Decide on the functionality of your site, and the way the interface and navigation works. Think of your website as a virtual shelf – where should you place the products you are really trying to push? Where should you place promotional banners driving purchases? A useful tip on online purchases is the ‘three-click rule’: if the customer does not get to what he/she wants in three clicks or less, they will probably give up. Also consider any special features that your site may need, such as the option to use vouchers and coupon codes.
5. What types of resources will the business need?
Make sure you have all the necessary tools or programs you need to create your website, such as Fireworks, Dreamweaver and Photoshop. You may want to consider hiring a web developer or manager whose task solely involves managing the technicalities of your website – to ensure that everything runs smoothly 24/7. Another option would be to outsource the development, design and hosting of the website so that you can concentrate on your core capabilities.
6. Which e-commerce platform are you going to use?

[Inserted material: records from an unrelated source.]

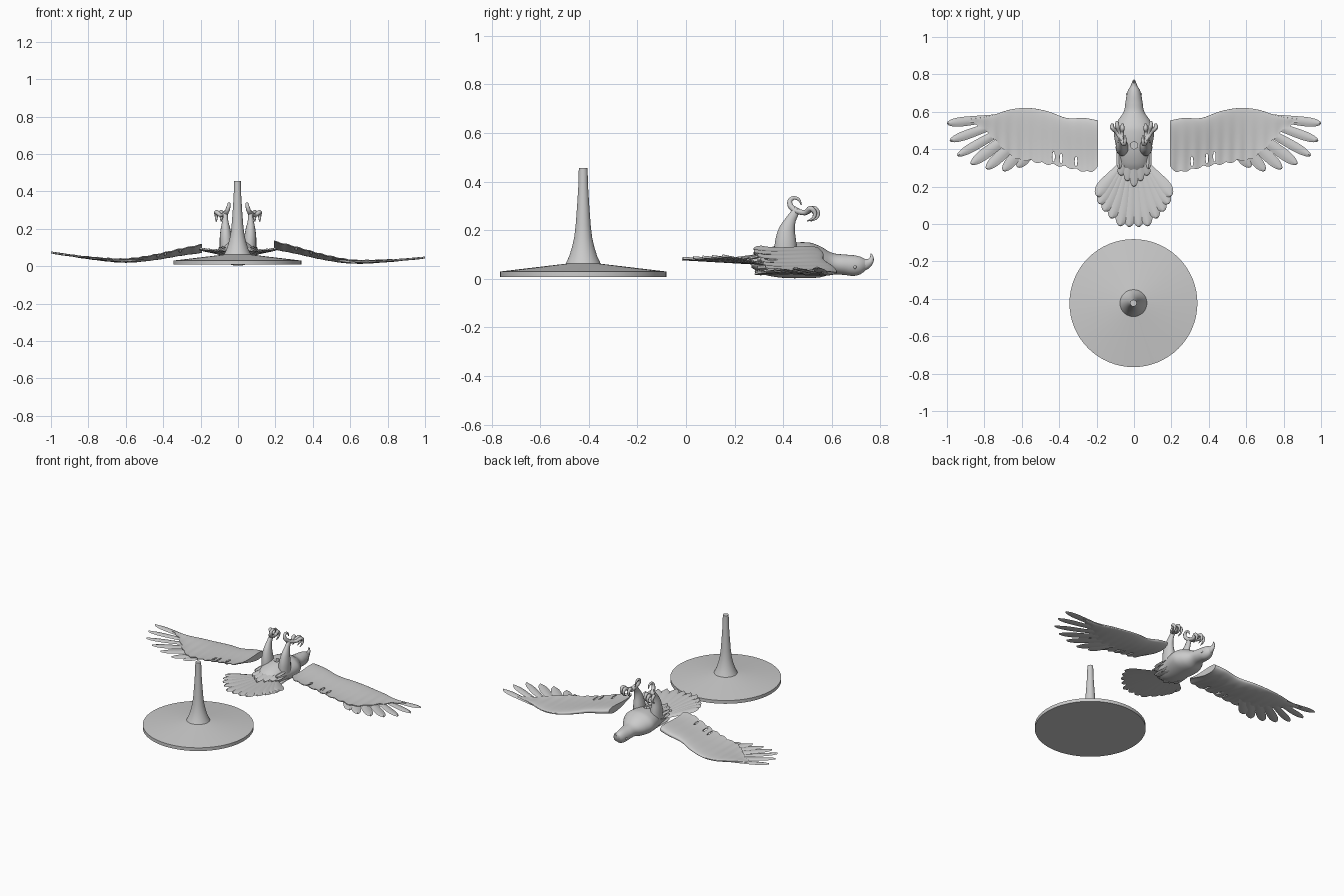
import bpy, bmesh, math
from mathutils import Vector as V

if "Cube" in bpy.data.objects:
    bpy.data.objects.remove(bpy.data.objects["Cube"])


def curve(pts, x):
    """Smooth interpolation of (x, a, b, ...) rows at x."""
    x = min(max(x, pts[0][0]), pts[-1][0])
    i = max(k for k in range(len(pts) - 1) if pts[k][0] <= x)
    p, q = pts[i], pts[i + 1]
    a, b = pts[max(i - 1, 0)], pts[min(i + 2, len(pts) - 1)]
    h = q[0] - p[0]
    t = (x - p[0]) / h
    out = []
    for k in range(1, len(p)):
        m0 = (q[k] - a[k]) / (q[0] - a[0]) * h
        m1 = (b[k] - p[k]) / (b[0] - p[0]) * h
        out.append((2*t**3 - 3*t*t + 1)*p[k] + (t**3 - 2*t*t + t)*m0
                   + (3*t*t - 2*t**3)*q[k] + (t**3 - t*t)*m1)
    return out[0] if len(out) == 1 else out


def loft(bm, rings):
    """Skin closed rings of equal length and cap both ends."""
    vs = [[bm.verts.new(p) for p in r] for r in rings]
    n = len(vs[0])
    for a, b in zip(vs, vs[1:]):
        for i in range(n):
            bm.faces.new((a[i], a[(i + 1) % n], b[(i + 1) % n], b[i]))
    bm.faces.new(vs[0][::-1])
    bm.faces.new(vs[-1])


def tube(bm, rows, n=12, steps=20, squash=1.0):
    """Tapered round limb through rows of (x, y, z, radius)."""
    rows = [(i / (len(rows) - 1), *r) for i, r in enumerate(rows)]
    cs = [curve(rows, i / steps) for i in range(steps + 1)]
    rings = []
    for i, c in enumerate(cs):
        d = V(cs[min(i + 1, steps)][:3]) - V(cs[max(i - 1, 0)][:3])
        u = (V((1, 0, 0)) - d * (d.x / d.length_squared)).normalized()
        w = d.normalized().cross(u)
        rings.append([V(c[:3]) + c[3] * (u * squash * math.cos(a) + w * math.sin(a))
                      for a in [2 * math.pi * k / n for k in range(n)]])
    loft(bm, rings)


def feather(bm, base, tip, width, zfun, thick=0.005, root=0.6, droop=0.0):
    """Flat blade with a raised shaft and a rounded tip; zfun(x, t) sets the height."""
    base, tip = V(base), V(tip)
    d = tip - base
    side = V((-d.y, d.x)).normalized()
    rings = []
    for i in range(15):
        t = 1 - (1 - i / 14) ** 1.8
        w = width / 2 * (root + (1 - root) * min(1, t / 0.6)) * math.sqrt(max(0.004, 1 - max(0, (t - 0.7) / 0.3) ** 2))
        p = base + d * t
        z = zfun(p.x, t)
        ring = []
        for s, h in ((-1, 0), (-0.5, .7), (0, 1.2), (.5, .7), (1, 0), (.5, -.7), (0, -1.2), (-.5, -.7)):
            q = p + side * w * s
            ring.append((q.x, q.y, z + h * thick - droop * s * s))
        rings.append(ring)
    loft(bm, rings)


def finish(bm, name, angle=40, flip=False):
    if flip:
        for v in bm.verts:
            v.co.x *= -1
    bmesh.ops.recalc_face_normals(bm, faces=bm.faces)
    me = bpy.data.meshes.new(name)
    bm.to_mesh(me)
    bm.free()
    ob = bpy.data.objects.new(name, me)
    bpy.context.collection.objects.link(ob)
    bpy.ops.object.select_all(action='DESELECT')
    ob.select_set(True)
    bpy.context.view_layer.objects.active = ob
    bpy.ops.object.shade_smooth_by_angle(angle=math.radians(angle))
    return ob


def cut(ob, cutter):
    m = ob.modifiers.new("cut", 'BOOLEAN')
    m.operation, m.object, m.solver = 'DIFFERENCE', cutter, 'EXACT'
    cutter.hide_render = True
    cutter.hide_set(True)


def circle(x, y, z, rx, ry, n):
    return [(x + rx * math.cos(2*math.pi*i/n), y + ry * math.sin(2*math.pi*i/n), z) for i in range(n)]


# Display stand: shallow disc, flared foot and slim post
bm = bmesh.new()
prof = [(.342, .008), (.342, .03), (.072, .062), (.058, .092), (.046, .13), (.037, .17),
        (.031, .22), (.025, .30), (.02, .38), (.018, .455)]
loft(bm, [circle(-.003, -.423, z, r, r, 64) for r, z in prof])
finish(bm, "display_stand", 25)

# Body and head, lying on its back: y, half width, low z, high z
body = [(.27, .045, .045, .085), (.32, .078, .018, .118), (.4, .093, .004, .143),
        (.5, .108, .003, .150), (.55, .088, .006, .135), (.6, .055, .018, .107),
        (.65, .046, .016, .1), (.69, .039, .012, .097), (.72, .030, .02, .09), (.738, .017, .035, .08)]
bm = bmesh.new()
rings = []
for i in range(49):
    y = .27 + .468 * i / 48
    w, lo, hi = curve(body, y)
    rings.append([(w * math.cos(a), y, (lo + hi) / 2 + (hi - lo) / 2 * math.sin(a))
                  for a in [2 * math.pi * k / 40 for k in range(40)]])
loft(bm, rings)
torso = finish(bm, "body")

# Socket for the stand in the belly
bm = bmesh.new()
loft(bm, [circle(0, .42, z, .019, .019, 24) for z in (.05, .2)])
cut(torso, finish(bm, "socket_cutter"))

# Hooked beak
bm = bmesh.new()
tube(bm, [(0, .715, .057, .030), (0, .74, .061, .023), (0, .758, .072, .014),
          (0, .764, .088, .008), (0, .761, .104, .002)], squash=.75)
finish(bm, "beak")

# Eyes
for s, side in ((-1, "left"), (1, "right")):
    bm = bmesh.new()
    bmesh.ops.create_uvsphere(bm, u_segments=12, v_segments=8, radius=.007)
    bmesh.ops.translate(bm, verts=bm.verts, vec=(s * .035, .695, .048))
    finish(bm, side + "_eye")

# Tail fan
bm = bmesh.new()
half = [(.026, -.016), (.075, -.012), (.122, .03), (.16, .068), (.186, .108), (.2, .15)]
for s in (-1, 1):
    for k, (x, y) in enumerate(half):
        feather(bm, (s * (.008 + .012 * k), .33 - .004 * k), (s * x, y), .078,
                lambda px, t, k=k: .062 + .02 * t + .0025 * k * t, .005, .55, .004)
finish(bm, "tail")

# Short feathers overlapping the tail root, back and flanks
bm = bmesh.new()
for x in (-.06, -.03, 0, .03, .06):
    feather(bm, (x * .8, .36), (x * 1.2, .2 + abs(x)), .045, lambda px, t: .105 - .022 * t, .005)
    feather(bm, (x, .42), (x * 1.15, .285 + abs(x) * .3), .045, lambda px, t, x=x: .014 + .2 * abs(x) + .012 * t, .005)
for s in (-1, 1):
    for z in (.045, .075, .1):
        feather(bm, (s * .082, .42), (s * .078, .295), .03, lambda px, t, z=z: z, .006)
finish(bm, "covert_feathers")

# Legs, toes and talons pointing up
for s, side in ((-1, "left"), (1, "right")):
    bm = bmesh.new()
    tube(bm, [(.062, .41, .09, .048), (.065, .41, .15, .044), (.067, .415, .2, .034),
              (.068, .43, .24, .022), (.067, .447, .27, .017), (.067, .46, .292, .013)], 16, squash=.75)
    for x in (.062, .09, .116):
        r = abs(x - .09)
        tube(bm, [(.067, .45, .28, .012), ((x + .067) / 2, .49, .272, .011), (x, .525 - r * .5, .29, .011),
                  (x, .543 - r * .5, .272, .009), (x, .537 - r * .5, .25, .006), (x, .512 - r * .5, .237, .002)], 10)
    tube(bm, [(.066, .45, .28, .013), (.056, .43, .30, .012), (.05, .428, .322, .010),
              (.048, .445, .333, .008), (.048, .465, .325, .006), (.048, .475, .303, .002)], 10)
    finish(bm, side + "_leg", flip=s < 0)

# Wings: thick cambered arm plus a fan of long feathers
lead = [(.19, .553), (.26, .566), (.36, .567), (.46, .602), (.56, .62), (.66, .612), (.78, .575), (.88, .562)]
trail = [(.19, .30), (.235, .275), (.3, .285), (.36, .30), (.43, .312), (.5, .322),
         (.56, .335), (.62, .34), (.7, .40), (.8, .50), (.88, .545)]
mid = [(.19, .115), (.3, .09), (.45, .052), (.6, .026), (.75, .027), (1, .042)]
tips = [(1.0, .538), (.985, .445), (.945, .365), (.872, .32), (.79, .295), (.7, .285), (.625, .305)]
thick = [(.19, .034), (.3, .028), (.45, .021), (.6, .014), (.75, .010), (.88, .005)]
for s, side in ((-1, "left"), (1, "right")):
    def height(x, s=s):
        return curve(mid, x) + (0 if s > 0 else -.018 + .056 * (x - .19))
    bm = bmesh.new()
    rings = []
    for i in range(91):
        x = .192 + .688 * i / 90
        le, th, z = curve(lead, x), curve(thick, x), height(x)
        te = curve(trail, x) + .012 * (1 - abs(math.sin((x - .19) * 52)))
        upper, lower = [], []
        for j in range(21):
            c = (j / 20) ** 1.7
            h = th * 1.9 * math.sqrt(c) * (1 - c) ** 1.6 + .0025
            y = le + (te - le) * c
            zc = z + (.9 * c * c - .5 * c) * th * 1.4 + .002 * c * math.sin((x - .19) * 104)
            upper.append((x, y, zc + h))
            lower.append((x, y, zc - h))
        rings.append(upper + lower[::-1])
    loft(bm, rings)
    arm = finish(bm, side + "_wing", flip=s < 0)

    # Narrow gaps between the inner feathers
    bm = bmesh.new()
    for x, y in ((.31, .335), (.39, .35), (.43, .36)):
        loft(bm, [circle(x, y, z, .007, .028, 12) for z in (-.05, .25)])
    cut(arm, finish(bm, side + "_gap_cutter", flip=s < 0))

    # Long outer feathers
    bm = bmesh.new()
    for k, tip in enumerate(tips):
        base = (.74 - .04 * k, .567 - .02 * k)
        feather(bm, base, tip, .05 if k < 3 else .06,
                lambda x, t, k=k: height(x) + .001 * (k - 3) * (1 - t) + (.004 - .0015 * k) * t,
                .0045, .75, .002)
    finish(bm, side + "_wing_feathers", flip=s < 0)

Invest some time in finding one that fits your needs best since it will be hard to switch once you have started building your e-commerce website. If you are more technically knowledgeable, go with an open source cart. It usually offers a lot more customizations and a cheaper solution. But if coding isn’t quite your forte, consider hosted carts for your online shop instead. That additional few dollars spent is well worth to avoid hair-pulling moments. You should also consider checking out Shopify (http://www.shopify.com/), which is an e-commerce website solution tool that works in a similar way to the website builder tools introduced in Section 3.
7. How far will the business cast its net?
Operating online technically means having no geographical limits on selling. As such, you’ll have to clearly delineate the boundaries of your business operations on your website. Are you selling locally, regionally or worldwide? This will bring in other considerations such as currency, language and shipping. Shipping charges are a particularly major consideration as it is one of the main deterrents to online shopping. Finding a cheap and efficient shipping method can give you a great competitive advantage in the online marketplace.
8. What is your customer service policy?
Plan how the management should respond to questions, special requests or problems related to purchasing. Your website has to display an email address, phone number or automated form for customers to contact you. Good customer service functions as a feedback mechanism and is a great way to build customer loyalty.
9. How are you going to attract new customers online?
Make use of innovative ideas to spread brand awareness. You could consider the several methods discussed previously – email marketing, search engine optimisation, and social media. Recently, many online design and fashion brands have taken to Instagram to share pictures of their products and have successfully expanded their brand following.
10. How can you convert browsers into buyers?
Gaining the trust of shoppers is important, as some are still new to online shopping. Jupiter Research found that 54 percent of Internet shoppers have stopped buying from certain online stores in the middle of a transaction because they have concerns about service, delivery, shipping or handling. Go the extra mile to ease any reservations shoppers might have about purchasing online – such as ensuring the reliability of your website and the security of your shopping cart function. Make the purchase process short and sweet, and your shoppers will be thrilled with the convenience and ease that e-commerce offers.
The website of local online grocer, RedMart (redmart.com), is an example of how a smooth and functional user experience can be like. They have combined an easy to browse web catalog with secure transactions and reliable delivery service for a success formula. You can also gain more inspiration from FarEastFlora (fareastflora.com).